Michael Shapiro’s latest book is a winner.
Below is an excerpt from the introduction of The Creative Spark: How musicians, writers, explorers, and other artists found their inner fire and followed their dreams.
It reminds me of an important message for every one: We are all unique and have our stories to tell. No one else can tell your story. Only you can.
From The Creative Spark by Michael Shapiro
Something magical happened as I completed this book. One evening just before sunset I was in our backyard watering the planter boxes. On a stem of parsley I noticed a startling pattern of color, concentric rings of orange and black dots. Looking closer I saw the segments of a swallowtail caterpillar and could identify its tiny feet. For the next few days the caterpillar chomped on the parsley plant, absorbing energy for the next stage of its life. I placed a stick in the pot, at an angle to give the caterpillar a place to hang its chrysalis.
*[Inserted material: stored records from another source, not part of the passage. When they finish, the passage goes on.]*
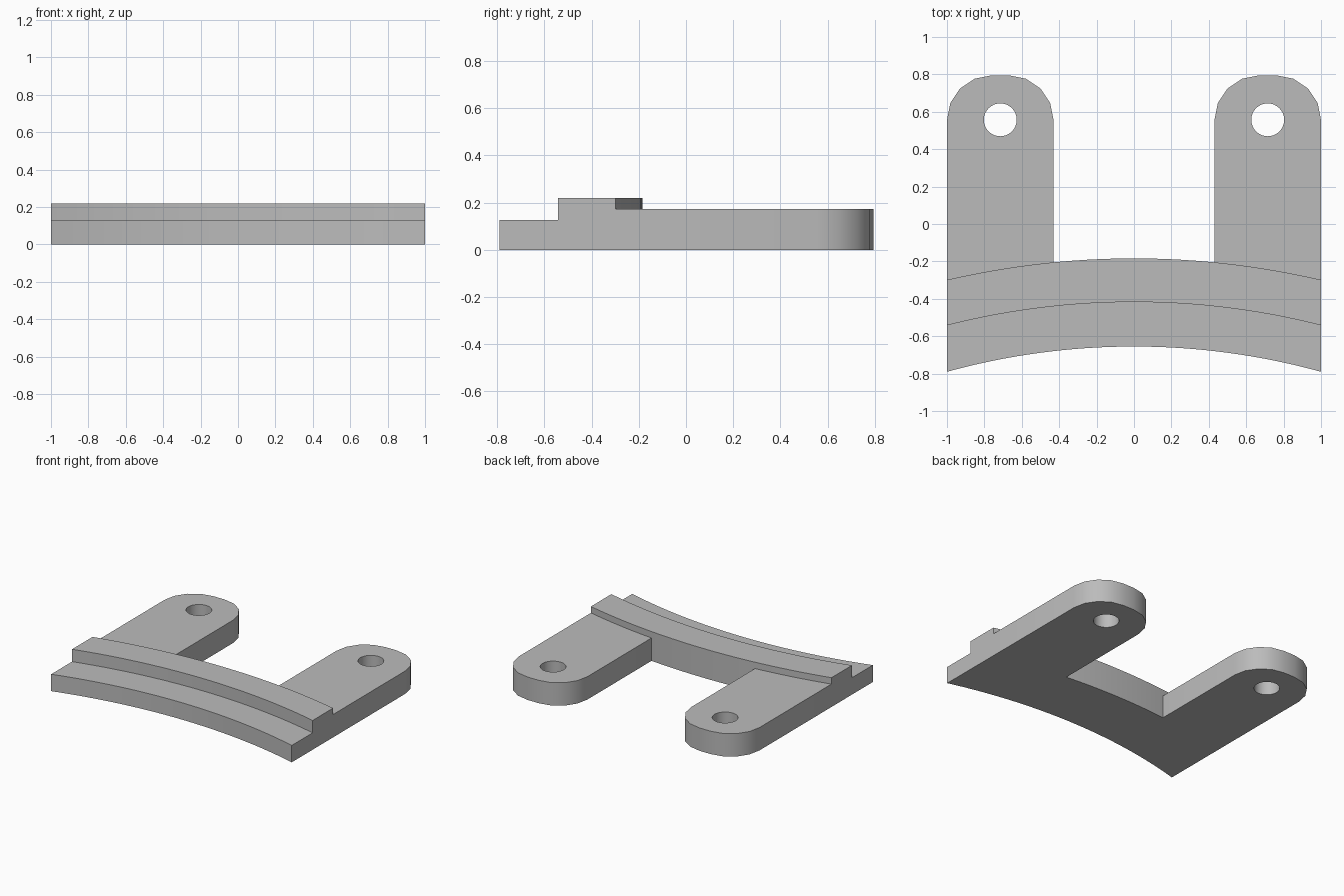
import bpy, bmesh
from math import sin, cos, pi, sqrt, radians

cube = bpy.data.objects.get("Cube")
if cube:
    bpy.data.objects.remove(cube, do_unlink=True)

grey = bpy.data.materials.new("plain grey")
grey.use_nodes = True
colour = (0.5, 0.5, 0.5, 1)
grey.diffuse_color = colour
grey.node_tree.nodes["Principled BSDF"].inputs["Base Color"].default_value = colour

STEPS = 32
STATIONS = [-1 + 2 * i / STEPS for i in range(STEPS + 1)]
# Each arc: y at the middle, and how far it drops at the ends
REAR, MIDDLE, FRONT = (-0.184, 0.115), (-0.417, 0.125), (-0.655, 0.135)


def arc_y(arc, x):
    mid, drop = arc
    radius = (1 + drop * drop) / (2 * drop)
    return mid - radius + sqrt(radius * radius - x * x)


def finish(name, bm):
    bmesh.ops.recalc_face_normals(bm, faces=bm.faces)
    mesh = bpy.data.meshes.new(name)
    bm.to_mesh(mesh)
    bm.free()
    mesh.materials.append(grey)
    obj = bpy.data.objects.new(name, mesh)
    bpy.context.collection.objects.link(obj)
    bpy.ops.object.select_all(action="DESELECT")
    obj.select_set(True)
    bpy.context.view_layer.objects.active = obj
    bpy.ops.object.shade_smooth_by_angle(angle=radians(30))


# Curved bar: a stepped section swept from end to end
def build_bar():
    section = [(REAR, 0), (REAR, 0.22), (MIDDLE, 0.22),
               (MIDDLE, 0.127), (FRONT, 0.127), (FRONT, 0)]
    bm = bmesh.new()
    rings = [[bm.verts.new((x, arc_y(arc, x), z)) for arc, z in section]
             for x in STATIONS]
    count = len(section)
    for a, b in zip(rings, rings[1:]):
        for i in range(count):
            j = (i + 1) % count
            bm.faces.new((a[i], a[j], b[j], b[i]))
    bm.faces.new(rings[0])
    bm.faces.new(rings[-1])
    finish("stepped_curved_bar", bm)


# Lug: rounded arm with a through hole, meeting the back of the bar
def build_lug(name, side):
    inner, tip, corner, height = 0.43, 0.795, 0.24, 0.172
    middle = (1 + inner) / 2
    outline = [(x, arc_y(REAR, x)) for x in [inner] + [s for s in STATIONS if s > inner]]
    for centre, start in ((1 - corner, 0), (inner + corner, pi / 2)):
        for i in range(5):
            a = start + i * pi / 8
            outline.append((centre + corner * cos(a), tip - corner + corner * sin(a)))
    hole = [(middle + 0.088 * cos(i * pi / 16), 0.557 + 0.088 * sin(i * pi / 16))
            for i in range(32)]
    bm = bmesh.new()
    edges = []
    for loop in (outline, hole):
        verts = [bm.verts.new((side * x, y, 0)) for x, y in loop]
        edges += [bm.edges.new((v, verts[i - 1])) for i, v in enumerate(verts)]
    bmesh.ops.triangle_fill(bm, edges=edges, use_beauty=True)
    base = list(bm.faces)
    result = bmesh.ops.extrude_face_region(bm, geom=base, use_keep_orig=True)
    top = [g for g in result["geom"] if isinstance(g, bmesh.types.BMVert)]
    bmesh.ops.translate(bm, verts=top, vec=(0, 0, height))
    finish(name, bm)


build_bar()
build_lug("left_lug", 1)
build_lug("right_lug", -1)
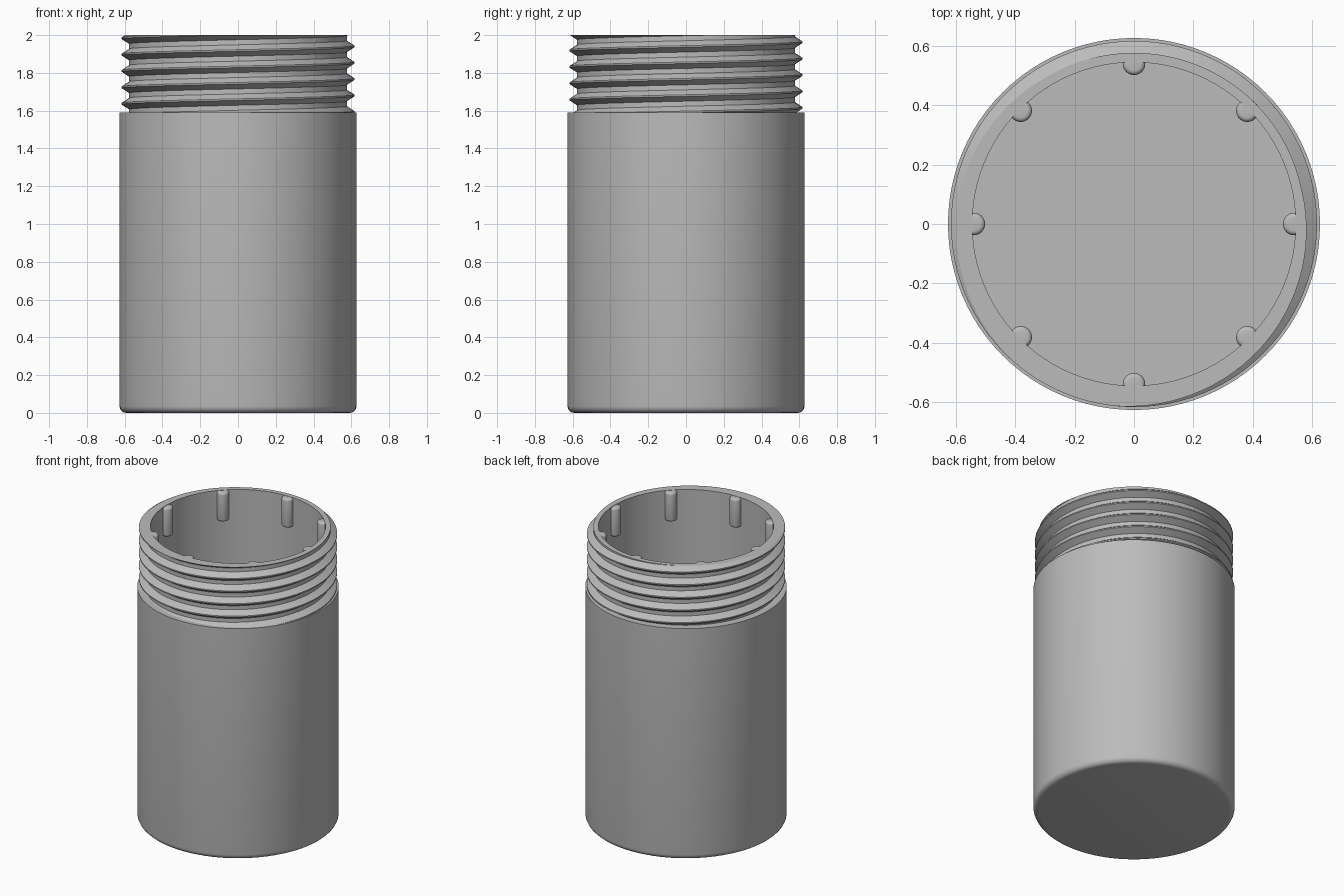
import bpy, bmesh, math
from mathutils import Vector

if "Cube" in bpy.data.objects:
    bpy.data.objects.remove(bpy.data.objects["Cube"], do_unlink=True)

SEGMENTS = 96
OUTER, NECK, BORE = 0.627, 0.577, 0.545
SHOULDER_Z, TOP_Z, FLOOR_Z = 1.59, 2.0, 0.08

# Single grey plastic
grey = bpy.data.materials.new("grey_plastic")
grey.use_nodes = True
colour = (0.5, 0.5, 0.5, 1)
grey.diffuse_color = colour
grey.node_tree.nodes["Principled BSDF"].inputs["Base Color"].default_value = colour


def finish(bm, name):
    bmesh.ops.recalc_face_normals(bm, faces=bm.faces)
    mesh = bpy.data.meshes.new(name)
    bm.to_mesh(mesh)
    bm.free()
    obj = bpy.data.objects.new(name, mesh)
    bpy.context.collection.objects.link(obj)
    mesh.materials.append(grey)
    bpy.ops.object.select_all(action="DESELECT")
    obj.select_set(True)
    bpy.context.view_layer.objects.active = obj
    bpy.ops.object.shade_smooth_by_angle(angle=math.radians(30))
    return obj


def lathe(profile, name, steps, centre=(0, 0)):
    """Revolve (radius, z) points around a vertical axis."""
    bm = bmesh.new()
    verts = [bm.verts.new((r, 0, z)) for r, z in profile]
    edges = [bm.edges.new(pair) for pair in zip(verts, verts[1:])]
    bmesh.ops.spin(bm, geom=verts + edges, cent=(0, 0, 0), axis=(0, 0, 1),
                   angle=math.tau, steps=steps, use_merge=False)
    bmesh.ops.remove_doubles(bm, verts=bm.verts, dist=1e-5)
    bmesh.ops.translate(bm, verts=bm.verts, vec=(*centre, 0))
    return finish(bm, name)


def fillet(radius, z, size, up, count=5):
    """Quarter-round points at an outer edge, listed from bottom to top."""
    points = []
    for i in range(count + 1):
        a = math.pi / 2 * i / count
        if up:
            points.append((radius - size + size * math.cos(a), z - size + size * math.sin(a)))
        else:
            points.append((radius - size + size * math.sin(a), z + size - size * math.cos(a)))
    return points


# Hollow body with rounded foot, shoulder, neck and flat rim
lathe([(0, 0)] + fillet(OUTER, 0, 0.035, False)
      + [(OUTER, SHOULDER_Z), (NECK, SHOULDER_Z), (NECK, TOP_Z),
         (BORE, TOP_Z), (BORE, FLOOR_Z), (0, FLOOR_Z)], "jar_body", SEGMENTS)

# Right-handed helical screw thread, trimmed level with the rim
PITCH = 0.0867
section = [(NECK - 0.006, -0.034), (0.617, -0.004), (0.617, 0.004), (NECK - 0.006, 0.034)]
bm = bmesh.new()
rings = []
for i in range(int(SEGMENTS * 5.7)):
    a = -math.pi + math.tau * i / SEGMENTS
    z = 1.637 + PITCH * (a - math.pi) / math.tau
    rings.append([bm.verts.new((r * math.cos(a), r * math.sin(a), z + dz)) for r, dz in section])
for low, high in zip(rings, rings[1:]):
    for k in range(4):
        n = (k + 1) % 4
        bm.faces.new((low[k], high[k], high[n], low[n]))
bm.faces.new(rings[0])
bm.faces.new(rings[-1])
cut = bmesh.ops.bisect_plane(bm, geom=bm.verts[:] + bm.edges[:] + bm.faces[:],
                             plane_co=Vector((0, 0, TOP_Z)), plane_no=Vector((0, 0, 1)),
                             clear_outer=True)
rim_edges = [e for e in cut["geom_cut"] if isinstance(e, bmesh.types.BMEdge)]
bmesh.ops.triangle_fill(bm, edges=rim_edges, use_beauty=True, normal=(0, 0, 1))
finish(bm, "screw_thread")

# Eight short rounded pegs inside the mouth
for i in range(8):
    a = math.tau * i / 8
    profile = ([(0, 1.8)] + fillet(0.038, 1.8, 0.012, False, 3)
               + fillet(0.038, TOP_Z - 0.002, 0.015, True, 4) + [(0, TOP_Z - 0.002)])
    lathe(profile, f"inner_peg_{i + 1}", 24, (0.54 * math.cos(a), 0.54 * math.sin(a)))
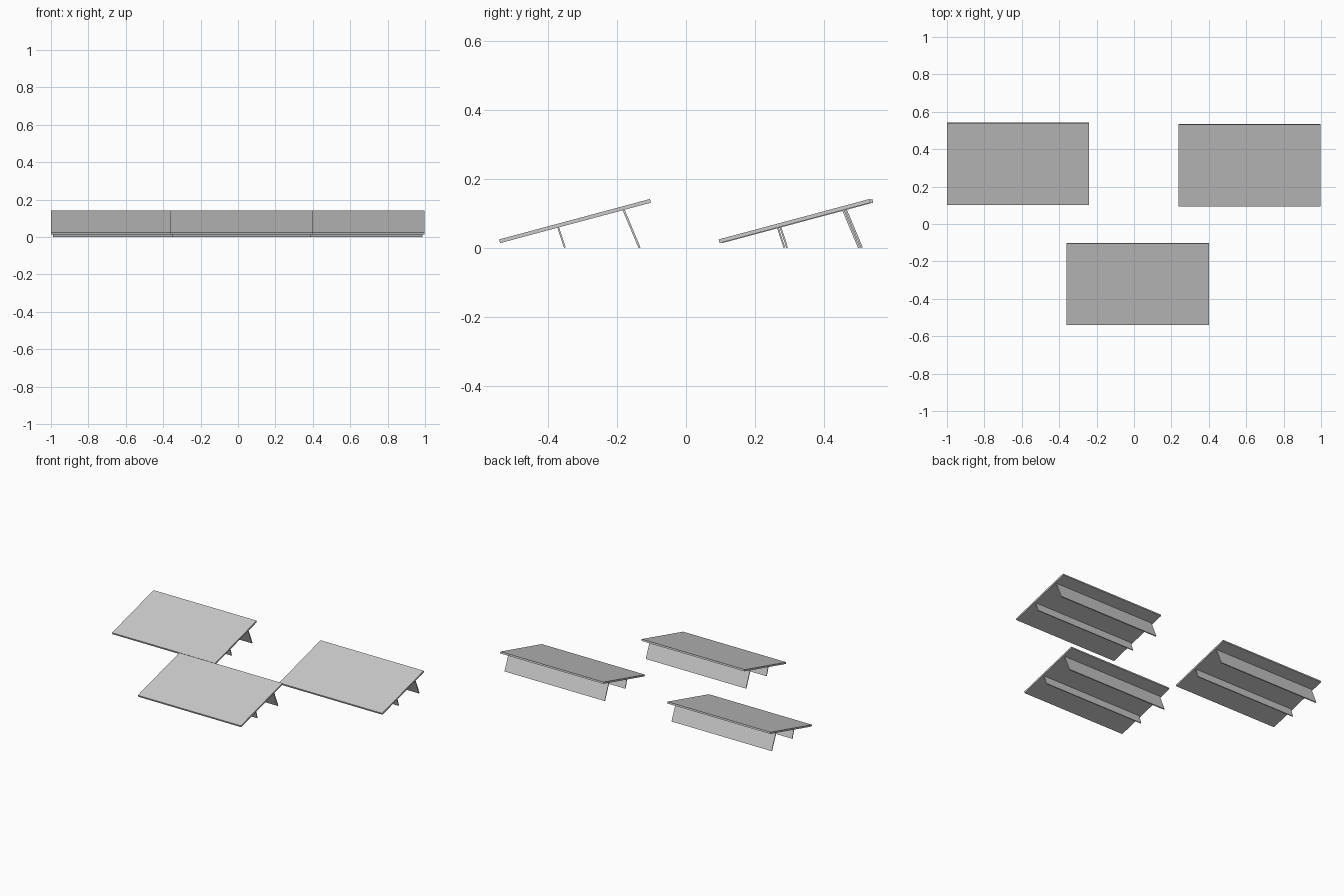
import bpy, bmesh, math
from mathutils import Vector

if "Cube" in bpy.data.objects:
    bpy.data.objects.remove(bpy.data.objects["Cube"])

WIDTH = 0.76
TILT = math.radians(15)


def strip(name, a, b, thick, width, cx, cy):
    """Flat plate: the side-view line a-b (y, z) thickened and extruded along x."""
    a, b = Vector(a), Vector(b)
    d = (b - a).normalized()
    n = Vector((-d.y, d.x)) * thick / 2
    profile = [a - n, b - n, b + n, a + n]
    bm = bmesh.new()
    face = bm.faces.new([bm.verts.new((-width / 2, p.x, p.y)) for p in profile])
    ext = bmesh.ops.extrude_face_region(bm, geom=[face])
    moved = [v for v in ext["geom"] if isinstance(v, bmesh.types.BMVert)]
    bmesh.ops.translate(bm, verts=moved, vec=(width, 0, 0))
    bmesh.ops.recalc_face_normals(bm, faces=bm.faces)
    mesh = bpy.data.meshes.new(name)
    bm.to_mesh(mesh)
    bm.free()
    obj = bpy.data.objects.new(name, mesh)
    obj.location = (cx, cy, 0)
    bpy.context.collection.objects.link(obj)


def solar_panel(i, cx, cy):
    # tilted panel slab
    half = Vector((math.cos(TILT), math.sin(TILT))) * 0.226
    mid = Vector((0, 0.078))
    strip(f"panel_{i}", mid - half, mid + half, 0.011, WIDTH, cx, cy)
    # full-width support plates under the slab
    strip(f"front_support_{i}", (-0.050, 0.064), (-0.0295, 0.001), 0.005, WIDTH - 0.022, cx, cy)
    strip(f"rear_support_{i}", (0.139, 0.114), (0.1865, 0.001), 0.006, WIDTH - 0.022, cx, cy)


# two panels at the back, one in front
for i, (cx, cy) in enumerate([(-0.62, 0.322), (0.617, 0.314), (0.02, -0.321)]):
    solar_panel(i + 1, cx, cy)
The caterpillar’s appearance felt like a message from the universe. For many months I’d been working on transforming interviews I’d conducted with some of the world’s most creative people into a coherent set of chapters. I’d distilled the essence of these interviews into a tonic of ideas about the creative process. And I’d written biographical introductions that sought to put each person’s life in perspective and offer insights about the sources of his or her art.
As I write this, on 2019’s summer solstice, our adopted caterpillar (my wife has given it the gender-neutral name Jordan) is undergoing a miraculous transformation into a butterfly. During the past week, we’ve watched the caterpillar turn into a chrysalis that matches the color of the branch from which it hangs, its striated brown camouflage the antithesis of the colorful creature it was just a few days ago. Yet it’s what is happening inside the chrysalis that is truly astonishing.
The caterpillar is dissolving, using enzymes to digest itself. It’s being broken down into nonspecific cells that can be used for any part of the butterfly. Yet some “highly organized groups of cells known as imaginal discs survive the digestive process,” according to Scientific American. Each of these constellations of cells is programmed to build a specific part of the butterfly. There are imaginal discs for wings, for eyes, for legs, for every part of the butterfly. Typically, after about two weeks, a yellow-and-black swallowtail butterfly will crack open the chrysalis, dry its wings in the morning sun, and fly off seeking nectar.
Why bring up a caterpillar in a book about creativity? First, because it offers such a rich metaphor, and the name “imaginal discs” suggests that making art depends on imagination. And to prepare for its transformation, the caterpillar needs to first feed itself, just as a musician or author must absorb the thoughts and influences that come from songs, books, conversations, memories, and observations. Many creative people seek to isolate themselves, cocoon-like, to escape the relentless drumbeat of popular culture so they can hear their own voices.
“What I noticed at an early stage was that the writers I admire are living a long way from the world,” the author Pico Iyer told me. “The great originals are originals because they’re living outside the received conversation, outside secondhand words and secondhand ideas, to some extent living in a space of their own where they’re able to hear their deeper self and come up with things completely outside the norm. I think that’s why they really shake us.”
Isn’t that what we crave in this era of information overload: songs or stories that really shake us and offer new ways of seeing the world, of hearing ourselves, of feeling, on a soul level, our deepest truths? That’s why I’ve chosen the 31 creative people in this book. They’re original, pioneering, dynamic, and insatiably curious. The authors, musicians, and others profiled in these pages could coast on their earlier accomplishments, but every one has continued to seek adventurous new avenues for igniting their creative spark.
Of course, seeking solitude to hear one’s inner voice doesn’t mean we should shut out those who came before us. As Iowa folk singer Greg Brown says, “I feel links back to a time that not much is known about. Songs, poetry, whatever you want to call it, that urge, it just goes way, way, way back there. And that’s a good connection to feel to life. It’s hard for me to imagine life without that.”
Back to me (Marlene)
I hope you can spend 15 minutes a day (or longer, if you can) and write your story, as only you can.